This book is authored by Bob Sproull and published by Routledge / Productivity Press. Any time we hear the word ‘secret’ we get excited. After all, how many secrets can be left when it comes to process improvement using Lean Six Sigma? We review a lot of book on continuous improvement here at the Management and Strategy Institute, so finding something new to write about can be a challenge. Fortunately, this book presents some common six sigma approaches in a new way. We found the book both informative and easy to read. The author writes in a novel format, making the book less mechanical and labored to read. In this review we’ll dig into some of the chapters and help you determine if this book should be sitting in your personal library of books.
In the books introduction, the author spells out exactly what the book is about. He writes “This book lays out the real secret to maximizing your company’s profitability. While many companies have implemented improvement initiatives like Six Sigma and Lean Manufacturing, there is a missing link which when discovered and implemented, will take these same companies to profit levels not seen before. This missing link is the Theory of Constraints (TOC) and when it’s combined with Lean and Six Sigma, amazing things will be sure to follow.” If you’re familiar with Six Sigma projects you may be thinking – Wait a minute, TOC is already a part of Lean Six Sigma implementation. Yes, that’s true. Training and certification organizations like MSI teach TOC, and it’s covered in just about every book. The Lean Six Sigma Black Belt Handbook has an entire section in Chapter 9 dedicated to it. The difference is that this entire book, all 300 pages of content, focuses almost entirely on the subject of TOC and how to use it. In fact, this book goes more indepth into Theory of Constraints then any book we’ve previously read on the subject.
Chapter 1, The Company Profile
If you’re familiar with MSI Six Sigma book reviews you know we rarely review chapter 1 of a book. The first chapter of almost every book is dedicated to basic introduction to theory and process improvement. This book is different however and warranted a look. As we mentioned previously, this book is written like a novel. I’d almost prefer to call it a case study since it looks at a fictitious company called Tires For All and provided an in-depth explanation of the company and it’s struggles. If you decide to pick up this book, it’s important that you don’t skip this chapter. Unlike other books, chapter 1 sets up a story which is carried throughout the book.
Chapter 4, Focus and Leverage
This is the point in the book where Tires For All has hired a consultant to come through the facility and identify areas of improvement. Mark, the company general manager, decided to walk through his facility and look at things like the level of work-in-process (WIP) inventory, rework levels, and, of course, the scrap levels that currently existed. As he walked through his plant, he was pleased with the rework and scrap levels, but the WIP levels did not look good. What mark was doing is a form of Gemba walk. Walking through the facility to identify issues on the plant floor. While he wasn’t specifically looking at a problem area (the real reason for a Gemba), he was looking at the operations from floor-level. Mark then meets with a consultant (Bob Nelson) and they walk through the facility. The consultant is using this opportunity to learn about the business and take notes. The consultants company uses a process called the Ultimate Improvement Cycle (UIC) and states “Although we absolutely believe in Lean and Six Sigma, it is our belief that both can be significantly enhanced by integrating them with the Theory of Constraints.”

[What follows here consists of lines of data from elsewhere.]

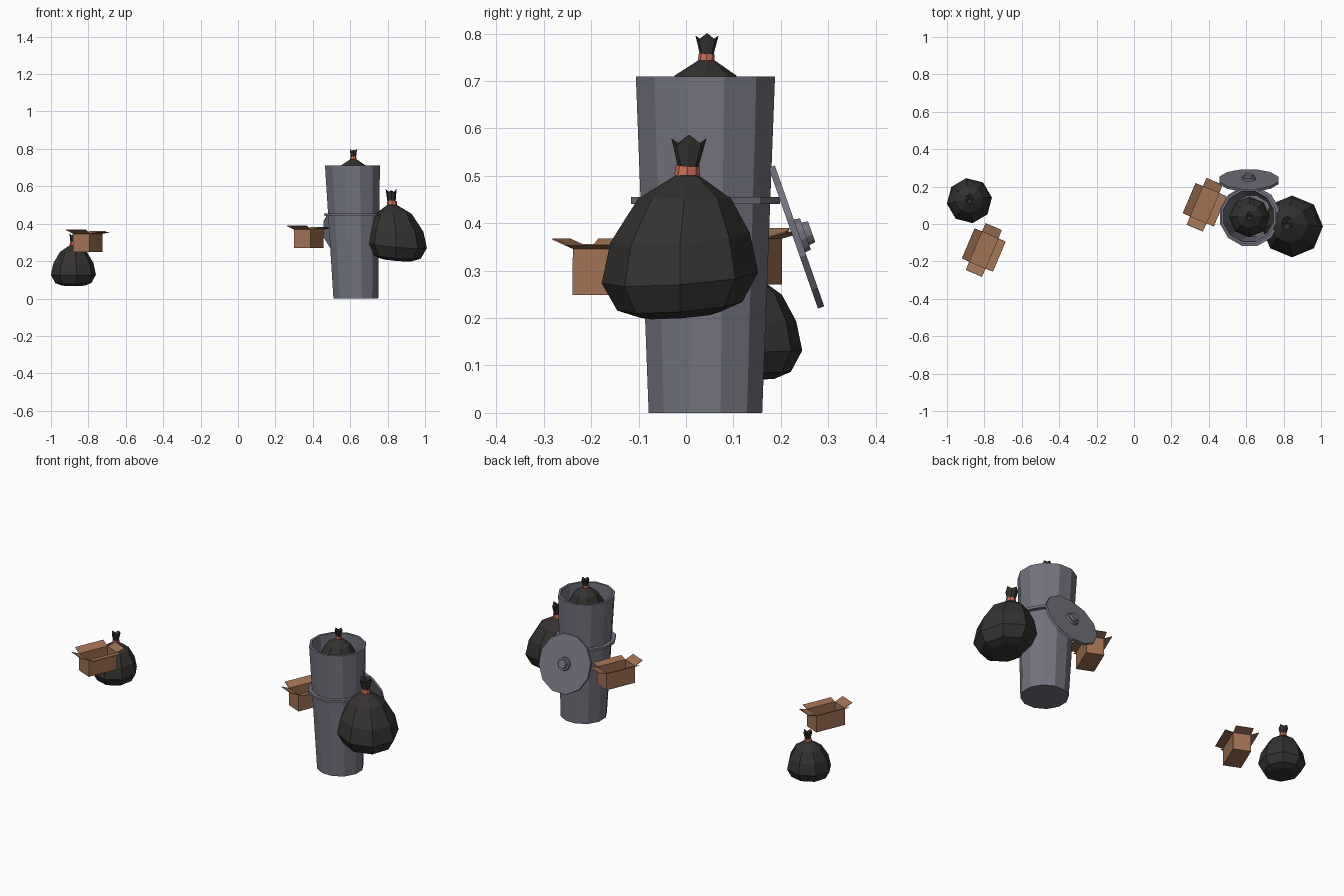
import bpy, bmesh
from math import sin, cos, pi, radians

if "Cube" in bpy.data.objects:
    bpy.data.objects.remove(bpy.data.objects["Cube"])


def material(name, rgb):
    m = bpy.data.materials.new(name)
    m.diffuse_color = (*rgb, 1)
    m.use_nodes = True
    m.node_tree.nodes["Principled BSDF"].inputs["Base Color"].default_value = m.diffuse_color
    return m


METAL = material("bin_metal", (0.17, 0.17, 0.21))
PLASTIC = material("bag_plastic", (0.035, 0.032, 0.03))
TIE = material("tie_red", (0.62, 0.15, 0.1))
CARD = material("cardboard", (0.36, 0.17, 0.09))


def finish(bm, name, mat, loc=(0, 0, 0), rot=(0, 0, 0), scale=1):
    bmesh.ops.recalc_face_normals(bm, faces=bm.faces)
    me = bpy.data.meshes.new(name)
    bm.to_mesh(me)
    bm.free()
    me.materials.append(mat)
    ob = bpy.data.objects.new(name, me)
    ob.location, ob.rotation_euler, ob.scale = loc, rot, (scale,) * 3
    bpy.context.collection.objects.link(ob)
    return ob


def lathe(profile, sides, phase=0.0, closed=False, warp=None):
    """Revolve (radius, z) points; warp may move each point afterwards."""
    bm = bmesh.new()
    rings = []
    for i, (r, z) in enumerate(profile):
        ring = []
        for k in range(1 if r == 0 else sides):
            a = phase + 2 * pi * k / sides
            p = (r * cos(a), r * sin(a), z)
            ring.append(bm.verts.new(warp(i, k, *p) if warp else p))
        rings.append(ring)
    pairs = list(zip(rings, rings[1:]))
    if closed:
        pairs.append((rings[-1], rings[0]))
    for a, b in pairs:
        for k in range(sides):
            n = (k + 1) % sides
            if len(a) == 1:
                bm.faces.new((a[0], b[n], b[k]))
            elif len(b) == 1:
                bm.faces.new((a[k], a[n], b[0]))
            else:
                bm.faces.new((a[k], a[n], b[n], b[k]))
    return bm


# Bin: tapered, hollow, 12-sided, leaning very slightly to the left
def lean(i, k, x, y, z):
    return (x - 0.018 * z / 0.71, y, z)


BIN = (0.63, 0.041, 0)
P12 = radians(15)
finish(lathe([(0, 0), (0.124, 0), (0.152, 0.71), (0.139, 0.71), (0.112, 0.02), (0, 0.02)],
             12, P12, warp=lean), "bin_body", METAL, BIN)
finish(lathe([(0.138, 0.441), (0.163, 0.441), (0.163, 0.455), (0.138, 0.455)],
             12, P12, closed=True, warp=lean), "bin_band", METAL, BIN)

# Lid leaning on the back of the bin, with a stepped knob
finish(lathe([(0, -0.007), (0.163, -0.007), (0.163, 0.007), (0.038, 0.007), (0.036, 0.02),
              (0.026, 0.02), (0.024, 0.034), (0, 0.034)], 12, P12),
       "bin_lid", METAL, (0.614, 0.233, 0.371), (radians(-70.7), 0, 0))

# Bags: one profile, reused at three sizes
BODY = [(0, 0), (0.085, 0.002), (0.132, 0.02), (0.165, 0.08), (0.147, 0.165),
        (0.098, 0.247), (0.026, 0.295), (0.022, 0.315), (0.037, 0.37), (0, 0.35)]


def bag(name, loc, scale, tilt, shift, spin=0):
    def warp(i, k, x, y, z):
        t = max(0, z - 0.16) / 0.14
        if i < 5:
            z += tilt[0] * x + tilt[1] * y
        if i == 8:
            z += (0.012, -0.008, 0.004, -0.012)[k % 4]
            x *= 0.8
        f = min(t, 1.2)
        return (x + shift[0] * f, y + shift[1] * f, z)

    finish(lathe(BODY, 8, spin, warp=warp), name, PLASTIC, loc, scale=scale)
    tie = lathe([(0.022, -0.011), (0.027, -0.011), (0.025, 0.011), (0.02, 0.011)],
                8, spin, closed=True)
    s = scale
    finish(tie, name + "_tie", TIE,
           (loc[0] + shift[0] * s, loc[1] + shift[1] * s, loc[2] + 0.306 * s),
           (radians(-4), radians(4), 0), s)


bag("bag_right", (0.845, -0.013, 0.205), 1.0, (-0.09, 0.07), (-0.022, 0.016))
bag("bag_left", (-0.88, 0.125, 0.068), 0.736, (0.0, 0.04), (0.0, 0.012), radians(8))
bag("bag_in_bin", (0.617, 0.038, 0.549), 0.66, (0.0, 0.0), (0.0, 0.008))


# Cardboard boxes: open shell with four folded-out flaps
def box(name, loc, turn):
    w, l, h = 0.047, 0.0875, 0.097
    bm = bmesh.new()
    corners = [(-w, -l), (w, -l), (w, l), (-w, l)]
    low = [bm.verts.new((x, y, 0)) for x, y in corners]
    top = [bm.verts.new((x, y, h)) for x, y in corners]
    bm.faces.new(low[::-1])
    flaps = [(0, -0.048, 0.02), (0.043, 0, 0.008), (0, 0.048, 0.012), (-0.043, 0, 0.02)]
    for k, (dx, dy, dz) in enumerate(flaps):
        a, b = top[k], top[(k + 1) % 4]
        bm.faces.new((low[k], low[(k + 1) % 4], b, a))
        c, d = (bm.verts.new((v.co.x + dx, v.co.y + dy, h + dz)) for v in (b, a))
        bm.faces.new((a, b, c, d))
    ob = finish(bm, name, CARD, loc, (0, 0, radians(turn)))
    mod = ob.modifiers.new("thickness", 'SOLIDIFY')
    mod.thickness = 0.003
    mod.offset = 0


box("box_by_bin", (0.378, 0.103, 0.272), -23)
box("box_left", (-0.803, -0.139, 0.25), -23)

Chapter 6, The New Improvement Journey
This chapter starts by covering a topic that many Six Sigma books skip, the companies cost accounting system. Every company wants change to make them more efficient, then they push back when you highlight a specific change. “We can’t change that” is a common phrase you’ll hear when implementing process improvement. This section highlights some of the fear and uncertainty that comes with change. The author (through storytelling) presents an alternate form of accounting he calls Throughput Accounting (TA). This section of the book includes many graphs to help illustrate the concepts the author explains including a piping diagram with new constraints, manufacturing process with cycle times, process with Work-In-Progress in it, and basic elements of cost accounting.
Other chapters that we read and strongly recommend are:
Chapter 8 – TOC’s Parts Replenishment Solution
Chapter 9 – Planning and Scheduling
Chapter 10 – Combining TOC, Lean, and Six Sigma
Chapter 11, The Deliverables of the Ultimate Improvement Cycle
Chapter 13 – The Goal Tree Improvement Initiative
Chapter 19 – The Ultimate Improvement Cycle
This book can help you with the following certification / training programs: